The paper titled "Home-based exergaming among children with overweight and obesity: a randomized clinical trial" was published in the journal Pediatric Obesity on July 20.

"Screens are everywhere in our lives, and they are here to stay. Kids spend half their waking hours in front of screens," said lead researcher Dr. Amanda Staiano from the Pennington Biomedical Research Center at LSU.

"I'm looking for ways to use those screens — smartphones, computers, televisions, and tablets — to incorporate more physical activity into kids' lives."

The new study recruited 46 children who aged 10 to 12 and were overweight or obese. Around half the participants were girls while more than half were African-American. The children were randomly assigned to either a control group of 23 families or a "gaming" group of 23 families.

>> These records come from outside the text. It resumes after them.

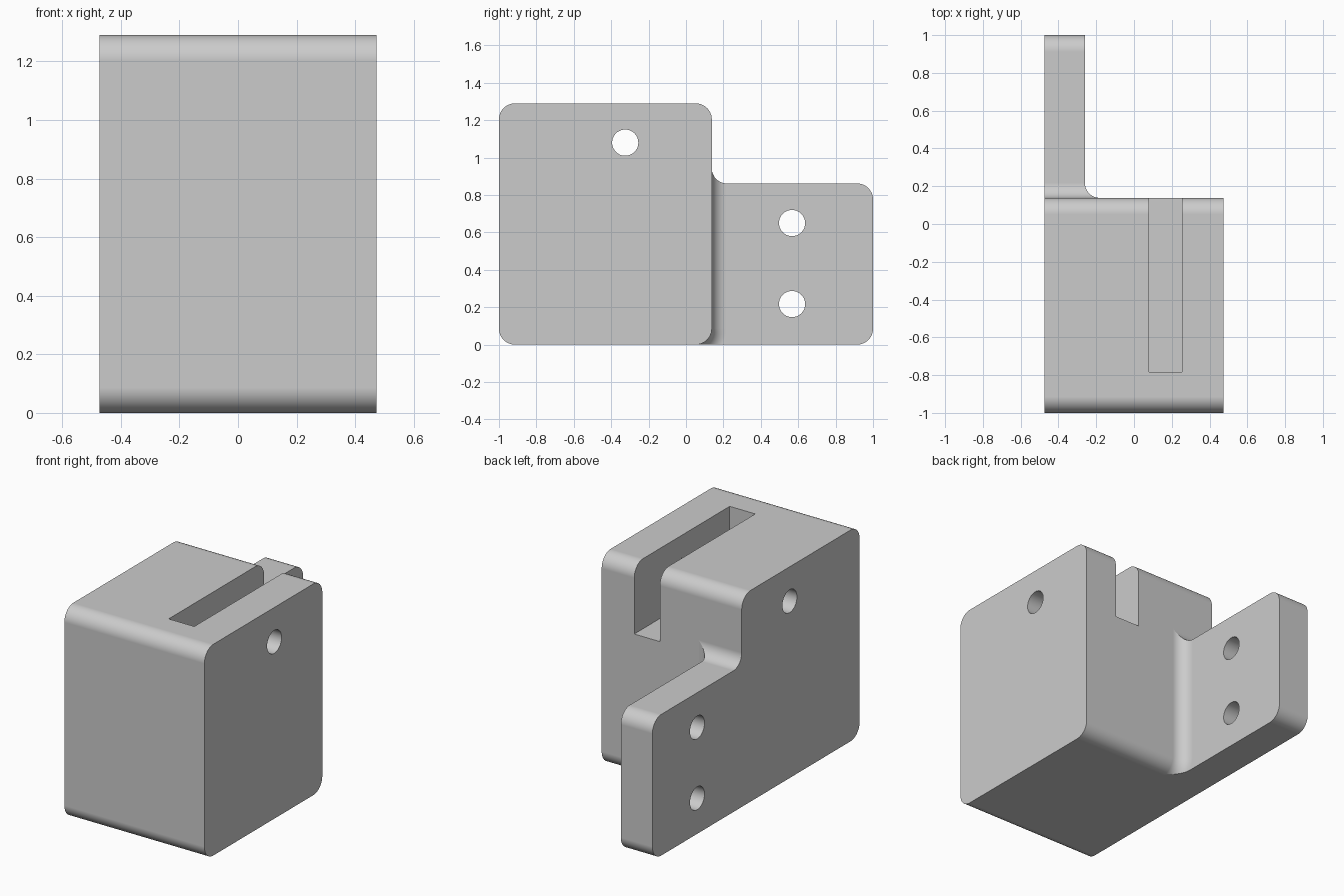
import bpy, bmesh
from math import sin, cos, asin, acos, radians, pi

cube = bpy.data.objects.get("Cube")
if cube:
    bpy.data.objects.remove(cube, do_unlink=True)

HALF_W = 0.473          # half width in x
PLATE_IN = -0.26        # inner face of the mounting plate
BACK, TOP, PLATE_TOP = 0.138, 1.29, 0.862
R, F = 0.086, 0.08      # outer rounding, inner fillet
N = 12

grey = bpy.data.materials.new("plain grey")
grey.use_nodes = True
grey.diffuse_color = (0.6, 0.6, 0.6, 1)
grey.node_tree.nodes["Principled BSDF"].inputs["Base Color"].default_value = (0.6, 0.6, 0.6, 1)


def arc(y, z, r, a, b):
    return [(y + r * cos(a + (b - a) * i / N), z + r * sin(a + (b - a) * i / N)) for i in range(N + 1)]


def front_arcs():
    return arc(-1 + R, TOP - R, R, pi / 2, pi) + arc(-1 + R, R, R, pi, 1.5 * pi)


def step_and_top(phi):
    # concave step above the plate, then the rounded top of the block
    return arc(BACK + F, PLATE_TOP + F, F, pi + phi, pi) + arc(BACK - R, TOP - R, R, 0, pi / 2)


def block_outline(e):
    # block side outline whose lower back swells outward by e
    low = arc(BACK - R, R, R + e, -asin(R / (R + e)), 0)
    return front_arcs() + low + step_and_top(acos(max(0, min(1, (F - e) / F))))


def plate_outline():
    return (front_arcs() + arc(1 - R, R, R, -pi / 2, 0)
            + arc(1 - R, PLATE_TOP - R, R, 0, pi / 2) + step_and_top(pi / 2))


def loft(name, sections):
    bm = bmesh.new()
    rings = [[bm.verts.new((x, y, z)) for y, z in pts] for x, pts in sections]
    for a, b in zip(rings, rings[1:]):
        for i in range(len(a)):
            j = (i + 1) % len(a)
            bm.faces.new((a[i], a[j], b[j], b[i]))
    bm.faces.new(rings[0])
    bm.faces.new(rings[-1])
    bmesh.ops.remove_doubles(bm, verts=bm.verts, dist=1e-5)
    bmesh.ops.recalc_face_normals(bm, faces=bm.faces)
    mesh = bpy.data.meshes.new(name)
    bm.to_mesh(mesh)
    bm.free()
    mesh.materials.append(grey)
    ob = bpy.data.objects.new(name, mesh)
    bpy.context.collection.objects.link(ob)
    return ob


# Block, flared into the plate by a curved fillet
sections = []
for i in range(N + 1):
    s = radians(90 * i / N)
    sections.append((PLATE_IN + F * (1 - cos(s)), block_outline(F * (1 - sin(s)))))
sections.append((HALF_W, block_outline(0)))
bracket = loft("bracket_block", sections)

# Mounting plate running the full depth on the right side
plate = loft("mounting_plate", [(-HALF_W, plate_outline()), (PLATE_IN, plate_outline())])

# Slot open at the top and back
slot = loft("slot_cutter", [(x, [(-0.783, PLATE_TOP), (0.5, PLATE_TOP), (0.5, 1.6), (-0.783, 1.6)])
                            for x in (0.08, 0.253)])

# Through holes
cutters = [slot]
for k, (y, z) in enumerate([(-0.325, 1.08), (0.567, 0.65), (0.567, 0.217)]):
    bpy.ops.mesh.primitive_cylinder_add(vertices=48, radius=0.07, depth=2,
                                        location=(0, y, z), rotation=(0, pi / 2, 0))
    hole = bpy.context.object
    hole.name = f"hole_cutter_{k + 1}"
    hole.data.materials.append(grey)
    cutters.append(hole)

# Join the plate, cut the openings, then drop the helpers
for ob, op in [(plate, 'UNION')] + [(c, 'DIFFERENCE') for c in cutters]:
    mod = bracket.modifiers.new(ob.name, 'BOOLEAN')
    mod.operation, mod.solver, mod.object = op, 'EXACT', ob
bpy.ops.object.select_all(action='DESELECT')
bpy.context.view_layer.objects.active = bracket
bracket.select_set(True)
for mod in list(bracket.modifiers):
    bpy.ops.object.modifier_apply(modifier=mod.name)
for ob in [plate] + cutters:
    bpy.data.objects.remove(ob, do_unlink=True)

bpy.ops.object.shade_smooth_by_angle(angle=radians(30))
weighted = bracket.modifiers.new("flat_face_normals", 'WEIGHTED_NORMAL')
weighted.keep_sharp = True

Children from the gaming group were given an Xbox 360, Kinect and four active-play video games, also known as exergames. These games use a form of technology that tracks body movement or reaction.

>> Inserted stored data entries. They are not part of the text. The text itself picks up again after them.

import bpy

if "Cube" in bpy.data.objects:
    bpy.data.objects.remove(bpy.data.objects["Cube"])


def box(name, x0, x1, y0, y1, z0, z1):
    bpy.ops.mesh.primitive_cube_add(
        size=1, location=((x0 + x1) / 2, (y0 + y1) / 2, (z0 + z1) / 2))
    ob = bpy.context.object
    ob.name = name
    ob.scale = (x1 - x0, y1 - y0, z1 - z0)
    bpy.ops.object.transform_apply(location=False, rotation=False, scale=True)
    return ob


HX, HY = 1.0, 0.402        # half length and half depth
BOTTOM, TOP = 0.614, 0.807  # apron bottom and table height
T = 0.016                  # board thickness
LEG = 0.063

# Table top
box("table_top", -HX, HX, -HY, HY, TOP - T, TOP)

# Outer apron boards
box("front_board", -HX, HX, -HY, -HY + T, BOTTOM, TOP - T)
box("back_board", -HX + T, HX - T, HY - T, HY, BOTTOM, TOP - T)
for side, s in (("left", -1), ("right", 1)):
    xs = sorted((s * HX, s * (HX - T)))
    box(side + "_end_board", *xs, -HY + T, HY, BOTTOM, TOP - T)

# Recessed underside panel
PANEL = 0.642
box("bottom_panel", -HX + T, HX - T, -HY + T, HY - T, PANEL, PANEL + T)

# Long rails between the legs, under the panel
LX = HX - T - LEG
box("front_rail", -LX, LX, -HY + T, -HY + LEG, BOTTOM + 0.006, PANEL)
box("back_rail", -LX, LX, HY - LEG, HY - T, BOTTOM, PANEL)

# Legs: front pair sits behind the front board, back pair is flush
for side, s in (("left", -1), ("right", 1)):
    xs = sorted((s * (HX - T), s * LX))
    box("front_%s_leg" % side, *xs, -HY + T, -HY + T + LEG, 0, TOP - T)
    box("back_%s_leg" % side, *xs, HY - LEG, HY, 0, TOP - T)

The children from the gaming group were encouraged to play them with their family or friends over the study period of six months. Meanwhile, those from the control group were not advised to make any changes to their usual routine and behaviors.

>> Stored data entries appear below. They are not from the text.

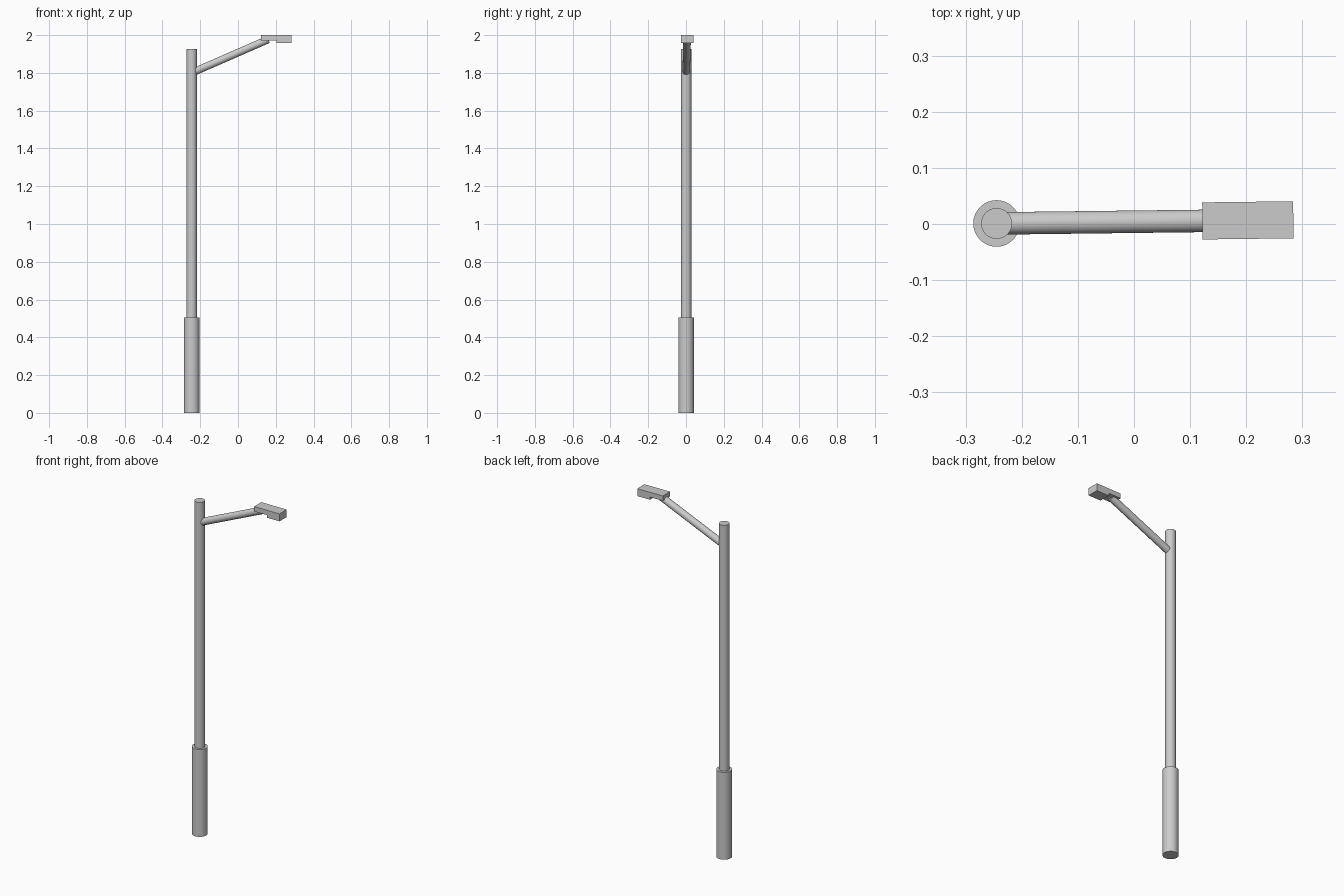
import bpy, bmesh, math
from mathutils import Vector, Matrix

if "Cube" in bpy.data.objects:
    bpy.data.objects.remove(bpy.data.objects["Cube"])

PX, PY = -0.245, 0.001          # pole axis
YAW = math.radians(0.7)         # slight turn of arm and head about the pole


def finish(name, bm, smooth=True):
    bmesh.ops.recalc_face_normals(bm, faces=bm.faces)
    me = bpy.data.meshes.new(name)
    bm.to_mesh(me)
    bm.free()
    ob = bpy.data.objects.new(name, me)
    bpy.context.collection.objects.link(ob)
    if smooth:
        bpy.ops.object.select_all(action='DESELECT')
        ob.select_set(True)
        bpy.context.view_layer.objects.active = ob
        bpy.ops.object.shade_smooth_by_angle(angle=math.radians(35))
    return ob


def rod(name, a, b, r):
    a, b = Vector(a), Vector(b)
    d = b - a
    m = Matrix.Translation((a + b) / 2) @ d.to_track_quat('Z', 'Y').to_matrix().to_4x4()
    bm = bmesh.new()
    bmesh.ops.create_cone(bm, cap_ends=True, segments=32, radius1=r, radius2=r,
                          depth=d.length, matrix=m)
    return finish(name, bm)


def turned(x, z, y=0.0):
    """Point at distance x - PX from the pole, along the arm direction."""
    p = Matrix.Rotation(YAW, 3, 'Z') @ Vector((x - PX, y, z))
    return p + Vector((PX, PY, 0))


# Column
rod("base_sleeve", (PX, PY, 0), (PX, PY, 0.505), 0.0415)
rod("pole", (PX, PY, 0.50), (PX, PY, 1.927), 0.0275)

# Sloping arm, ending inside the lamp head
rod("arm", turned(-0.225, 1.809), turned(0.160, 1.977), 0.02)

# Lamp head: stepped side profile extruded across the width
profile = [(0.122, 1.972), (0.203, 1.972), (0.203, 1.957), (0.284, 1.957),
           (0.284, 2.0), (0.122, 2.0)]
bm = bmesh.new()
face = bm.faces.new([bm.verts.new(turned(x, z, -0.033)) for x, z in profile])
ext = bmesh.ops.extrude_face_region(bm, geom=[face])
side = Matrix.Rotation(YAW, 3, 'Z') @ Vector((0, 0.066, 0))
bmesh.ops.translate(bm, vec=side, verts=[v for v in ext["geom"] if isinstance(v, bmesh.types.BMVert)])
finish("lamp_head", bm, smooth=False)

After six months, a 3 percent reduction in body mass index was observed in the gaming group while the control group saw a 1 percent increase. In addition, the former also increased their physical activity by 10 percent while the latter decreased their physical activity by 22 percent.

Children from the gaming group experienced a decrease in cholesterol levels by 7 percentiles while their counterparts saw an increase in 7 percentiles, which left them in the borderline category for high cholesterol.

According to reports, obesity rates among children have been on the rise in recent years in the United States. What is particularly concerning about early childhood obesity is the risk of the unhealthy body weight continuing into adulthood. 

"When you don't intervene with kids who are overweight, often their health risk factors and health behaviors worsen over time," Dr. Staiano said.

She added children who gain excessive weight can develop early signs of heart disease and diabetes, sometimes even struggle with problems like asthma or sleep apnea.

The findings suggested exergames, preferably combined with monitoring by a fitness coach, can be an effective intervention to tackle childhood obesity.

While they are certainly better than remaining sedentary, experts still do not encourage replacing traditional physical activities with exergames. Exposure to the outdoors and developing accuracy in sports are some of the benefits that cannot be offered by gaming.